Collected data

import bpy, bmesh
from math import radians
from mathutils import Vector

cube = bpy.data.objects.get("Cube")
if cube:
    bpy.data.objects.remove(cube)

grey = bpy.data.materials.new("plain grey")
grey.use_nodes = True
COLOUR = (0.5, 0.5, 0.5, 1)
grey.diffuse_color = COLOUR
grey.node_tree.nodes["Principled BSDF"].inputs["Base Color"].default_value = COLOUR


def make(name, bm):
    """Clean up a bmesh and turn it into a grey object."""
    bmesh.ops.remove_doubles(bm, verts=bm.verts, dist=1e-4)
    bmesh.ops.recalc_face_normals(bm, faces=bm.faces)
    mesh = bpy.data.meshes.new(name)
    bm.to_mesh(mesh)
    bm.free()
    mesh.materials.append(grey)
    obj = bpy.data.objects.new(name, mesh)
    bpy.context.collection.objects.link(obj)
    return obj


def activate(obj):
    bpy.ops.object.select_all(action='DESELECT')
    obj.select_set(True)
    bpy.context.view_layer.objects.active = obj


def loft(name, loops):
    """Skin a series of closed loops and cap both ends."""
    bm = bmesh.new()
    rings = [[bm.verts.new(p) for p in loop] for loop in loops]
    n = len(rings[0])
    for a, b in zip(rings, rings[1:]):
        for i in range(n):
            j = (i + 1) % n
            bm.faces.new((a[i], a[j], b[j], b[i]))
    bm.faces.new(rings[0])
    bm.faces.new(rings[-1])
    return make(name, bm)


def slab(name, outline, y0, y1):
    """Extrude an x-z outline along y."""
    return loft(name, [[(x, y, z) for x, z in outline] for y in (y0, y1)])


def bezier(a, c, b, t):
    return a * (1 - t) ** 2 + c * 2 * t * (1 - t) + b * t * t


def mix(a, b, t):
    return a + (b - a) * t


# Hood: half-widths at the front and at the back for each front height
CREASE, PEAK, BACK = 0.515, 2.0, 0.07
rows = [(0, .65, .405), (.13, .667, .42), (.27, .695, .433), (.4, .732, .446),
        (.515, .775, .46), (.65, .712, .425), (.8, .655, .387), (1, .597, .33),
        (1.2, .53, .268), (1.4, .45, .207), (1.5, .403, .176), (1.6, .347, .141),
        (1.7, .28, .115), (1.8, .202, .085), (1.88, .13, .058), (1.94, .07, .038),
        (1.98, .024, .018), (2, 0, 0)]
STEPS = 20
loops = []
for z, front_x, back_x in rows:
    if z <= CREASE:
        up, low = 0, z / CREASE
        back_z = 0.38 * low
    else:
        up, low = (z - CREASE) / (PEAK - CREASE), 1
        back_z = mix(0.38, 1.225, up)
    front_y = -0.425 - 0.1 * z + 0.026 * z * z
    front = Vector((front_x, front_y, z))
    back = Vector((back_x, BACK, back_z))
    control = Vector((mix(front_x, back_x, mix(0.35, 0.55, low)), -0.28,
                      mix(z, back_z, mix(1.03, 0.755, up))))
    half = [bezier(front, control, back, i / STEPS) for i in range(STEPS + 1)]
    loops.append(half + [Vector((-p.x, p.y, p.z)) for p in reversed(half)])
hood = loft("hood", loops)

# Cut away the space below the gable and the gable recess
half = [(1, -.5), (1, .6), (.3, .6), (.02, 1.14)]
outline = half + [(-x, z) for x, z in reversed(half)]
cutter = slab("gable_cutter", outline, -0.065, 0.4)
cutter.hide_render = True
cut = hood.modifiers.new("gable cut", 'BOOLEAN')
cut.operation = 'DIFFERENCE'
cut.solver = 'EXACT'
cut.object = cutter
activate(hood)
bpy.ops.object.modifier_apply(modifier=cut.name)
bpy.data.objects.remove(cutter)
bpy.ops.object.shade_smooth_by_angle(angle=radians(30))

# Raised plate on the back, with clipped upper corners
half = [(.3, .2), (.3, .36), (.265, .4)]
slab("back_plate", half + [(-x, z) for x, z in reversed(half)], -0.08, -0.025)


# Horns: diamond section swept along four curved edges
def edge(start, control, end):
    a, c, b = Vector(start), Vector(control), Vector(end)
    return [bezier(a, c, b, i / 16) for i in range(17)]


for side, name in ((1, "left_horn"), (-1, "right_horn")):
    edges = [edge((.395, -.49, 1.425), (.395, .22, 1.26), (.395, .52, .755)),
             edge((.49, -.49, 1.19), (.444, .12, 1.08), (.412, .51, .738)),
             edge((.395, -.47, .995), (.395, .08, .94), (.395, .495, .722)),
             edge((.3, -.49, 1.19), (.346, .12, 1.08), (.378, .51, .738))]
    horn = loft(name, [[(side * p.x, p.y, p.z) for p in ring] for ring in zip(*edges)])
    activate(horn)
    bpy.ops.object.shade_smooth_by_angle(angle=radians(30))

**EXERCISE REQUIREMENTS:** Write down exactly the span of lines above from the one containing "bpy.data.objects.remove(cube)" to the one containing "up, low = 0, z / CREASE", both ends included.

**YOUR SOLUTION:**
    bpy.data.objects.remove(cube)

grey = bpy.data.materials.new("plain grey")
grey.use_nodes = True
COLOUR = (0.5, 0.5, 0.5, 1)
grey.diffuse_color = COLOUR
grey.node_tree.nodes["Principled BSDF"].inputs["Base Color"].default_value = COLOUR


def make(name, bm):
    """Clean up a bmesh and turn it into a grey object."""
    bmesh.ops.remove_doubles(bm, verts=bm.verts, dist=1e-4)
    bmesh.ops.recalc_face_normals(bm, faces=bm.faces)
    mesh = bpy.data.meshes.new(name)
    bm.to_mesh(mesh)
    bm.free()
    mesh.materials.append(grey)
    obj = bpy.data.objects.new(name, mesh)
    bpy.context.collection.objects.link(obj)
    return obj


def activate(obj):
    bpy.ops.object.select_all(action='DESELECT')
    obj.select_set(True)
    bpy.context.view_layer.objects.active = obj


def loft(name, loops):
    """Skin a series of closed loops and cap both ends."""
    bm = bmesh.new()
    rings = [[bm.verts.new(p) for p in loop] for loop in loops]
    n = len(rings[0])
    for a, b in zip(rings, rings[1:]):
        for i in range(n):
            j = (i + 1) % n
            bm.faces.new((a[i], a[j], b[j], b[i]))
    bm.faces.new(rings[0])
    bm.faces.new(rings[-1])
    return make(name, bm)


def slab(name, outline, y0, y1):
    """Extrude an x-z outline along y."""
    return loft(name, [[(x, y, z) for x, z in outline] for y in (y0, y1)])


def bezier(a, c, b, t):
    return a * (1 - t) ** 2 + c * 2 * t * (1 - t) + b * t * t


def mix(a, b, t):
    return a + (b - a) * t


# Hood: half-widths at the front and at the back for each front height
CREASE, PEAK, BACK = 0.515, 2.0, 0.07
rows = [(0, .65, .405), (.13, .667, .42), (.27, .695, .433), (.4, .732, .446),
        (.515, .775, .46), (.65, .712, .425), (.8, .655, .387), (1, .597, .33),
        (1.2, .53, .268), (1.4, .45, .207), (1.5, .403, .176), (1.6, .347, .141),
        (1.7, .28, .115), (1.8, .202, .085), (1.88, .13, .058), (1.94, .07, .038),
        (1.98, .024, .018), (2, 0, 0)]
STEPS = 20
loops = []
for z, front_x, back_x in rows:
    if z <= CREASE:
        up, low = 0, z / CREASE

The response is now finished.